I finally finished reading the book, Paul by N.T. Wright
What a fantastic work; plenty of insights and facts into the great missionary and apostle that was instrumental in sharing the good news of Jesus throughout the known world in his day. It is hard to imagine that one man could have so much influence and impact on so many people. I wanted to share two paragraphs from the end of the book which not only caught my attention but struck a chord in me as I continue to think about what it means to be a disciple of Jesus and how to be the kind of disciple that influences others to want to follow Jesus as well. I am certain that I knew this information but like with a lot of things, knowing and believing are vastly different... believing means you take action; believing should alter the course of your thinking and the trajectory of your path. I pray this section of the book impacts you like it has me.
From the book, Paul by N.T. Wright, page 407...

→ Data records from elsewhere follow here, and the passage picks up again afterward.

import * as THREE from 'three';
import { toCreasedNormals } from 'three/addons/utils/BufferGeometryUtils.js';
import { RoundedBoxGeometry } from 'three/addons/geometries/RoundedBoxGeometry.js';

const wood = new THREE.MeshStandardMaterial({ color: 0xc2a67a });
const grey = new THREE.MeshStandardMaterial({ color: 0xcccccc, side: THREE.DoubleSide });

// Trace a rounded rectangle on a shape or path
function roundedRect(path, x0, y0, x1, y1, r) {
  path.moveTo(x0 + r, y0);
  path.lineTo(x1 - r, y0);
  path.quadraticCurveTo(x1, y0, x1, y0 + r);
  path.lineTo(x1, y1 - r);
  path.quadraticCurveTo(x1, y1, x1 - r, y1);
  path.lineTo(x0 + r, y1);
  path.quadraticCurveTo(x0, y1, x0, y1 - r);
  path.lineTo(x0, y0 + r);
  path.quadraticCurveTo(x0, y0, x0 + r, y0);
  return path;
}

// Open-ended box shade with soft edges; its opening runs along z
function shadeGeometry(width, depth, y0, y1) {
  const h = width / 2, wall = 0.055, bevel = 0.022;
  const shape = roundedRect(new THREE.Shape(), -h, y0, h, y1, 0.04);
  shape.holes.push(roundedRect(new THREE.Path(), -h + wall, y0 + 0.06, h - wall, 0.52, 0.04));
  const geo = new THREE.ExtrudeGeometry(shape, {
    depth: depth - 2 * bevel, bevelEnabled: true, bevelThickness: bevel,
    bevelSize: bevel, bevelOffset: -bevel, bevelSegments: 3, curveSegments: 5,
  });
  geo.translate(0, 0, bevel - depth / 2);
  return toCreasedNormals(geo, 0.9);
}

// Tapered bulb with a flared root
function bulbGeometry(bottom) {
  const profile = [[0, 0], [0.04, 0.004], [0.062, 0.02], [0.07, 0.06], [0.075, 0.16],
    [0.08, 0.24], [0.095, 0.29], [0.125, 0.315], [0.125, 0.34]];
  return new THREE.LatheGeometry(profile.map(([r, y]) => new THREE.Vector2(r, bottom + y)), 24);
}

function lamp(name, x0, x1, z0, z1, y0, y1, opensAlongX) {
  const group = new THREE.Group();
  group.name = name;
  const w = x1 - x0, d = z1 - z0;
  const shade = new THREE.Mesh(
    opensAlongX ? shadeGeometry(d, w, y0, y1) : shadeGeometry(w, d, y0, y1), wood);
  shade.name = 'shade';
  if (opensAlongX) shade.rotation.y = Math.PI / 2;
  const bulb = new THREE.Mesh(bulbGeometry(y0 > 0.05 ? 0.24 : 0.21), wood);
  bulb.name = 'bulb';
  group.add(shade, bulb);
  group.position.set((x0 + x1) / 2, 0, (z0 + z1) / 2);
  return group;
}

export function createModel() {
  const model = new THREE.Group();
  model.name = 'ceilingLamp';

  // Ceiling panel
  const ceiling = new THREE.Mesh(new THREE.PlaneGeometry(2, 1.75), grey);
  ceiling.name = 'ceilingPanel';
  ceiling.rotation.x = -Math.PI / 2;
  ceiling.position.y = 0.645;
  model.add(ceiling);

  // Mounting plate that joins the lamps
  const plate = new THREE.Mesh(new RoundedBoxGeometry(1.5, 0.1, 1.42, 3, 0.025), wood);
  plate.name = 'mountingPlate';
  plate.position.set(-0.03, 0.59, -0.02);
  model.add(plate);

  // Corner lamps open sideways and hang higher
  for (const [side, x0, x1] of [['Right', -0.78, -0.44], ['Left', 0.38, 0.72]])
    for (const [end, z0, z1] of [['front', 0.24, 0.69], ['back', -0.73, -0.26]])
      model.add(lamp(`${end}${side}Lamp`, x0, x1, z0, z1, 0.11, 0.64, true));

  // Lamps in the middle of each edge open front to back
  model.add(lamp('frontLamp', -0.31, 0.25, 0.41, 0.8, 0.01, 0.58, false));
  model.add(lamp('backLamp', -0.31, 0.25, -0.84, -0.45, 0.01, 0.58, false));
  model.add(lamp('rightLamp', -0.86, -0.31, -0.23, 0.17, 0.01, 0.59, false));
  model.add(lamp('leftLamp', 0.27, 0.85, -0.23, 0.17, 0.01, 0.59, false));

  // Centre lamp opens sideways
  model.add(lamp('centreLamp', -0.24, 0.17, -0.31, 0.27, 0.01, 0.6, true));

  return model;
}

"God has made us what we are; or, to bring it out a different but equally valid flavor of the Greek, we are God's poetry. God's artwork. God has accomplished, and will accomplish, the entire new creation in the Messiah and by the spirit. When someone believes the gospel and discovers its life-transforming power, that person becomes a small but significant working model of that new creation. The point of being human, after all, was never simply to be a passive inhabitant of God's world. As far as Paul was concerned, the point of being human was to be an image-bearer, to reflect God's wisdom and order into the world and to reflect the praises of creation back to God. Humans were therefore made to stand at the threshold of heaven and earth - like an image in a temple, no less - and to be the conduit through which God's life would come to earth and earth's praises would rise to God. Here, then, is the point of Paul's vision of human rescue and renewal ("salvation" in traditional language): those who are grasped by grace in the gospel and who bear witness to that in their loyal belief in the One God, focused on Jesus, are not merely beneficiaries, recipients of God's mercy; they are also agents. They are poems in which God is addressing his world, and, as poems are designed to do, they break open existing ways of looking at things and spark the mind to imagine a different way to be human."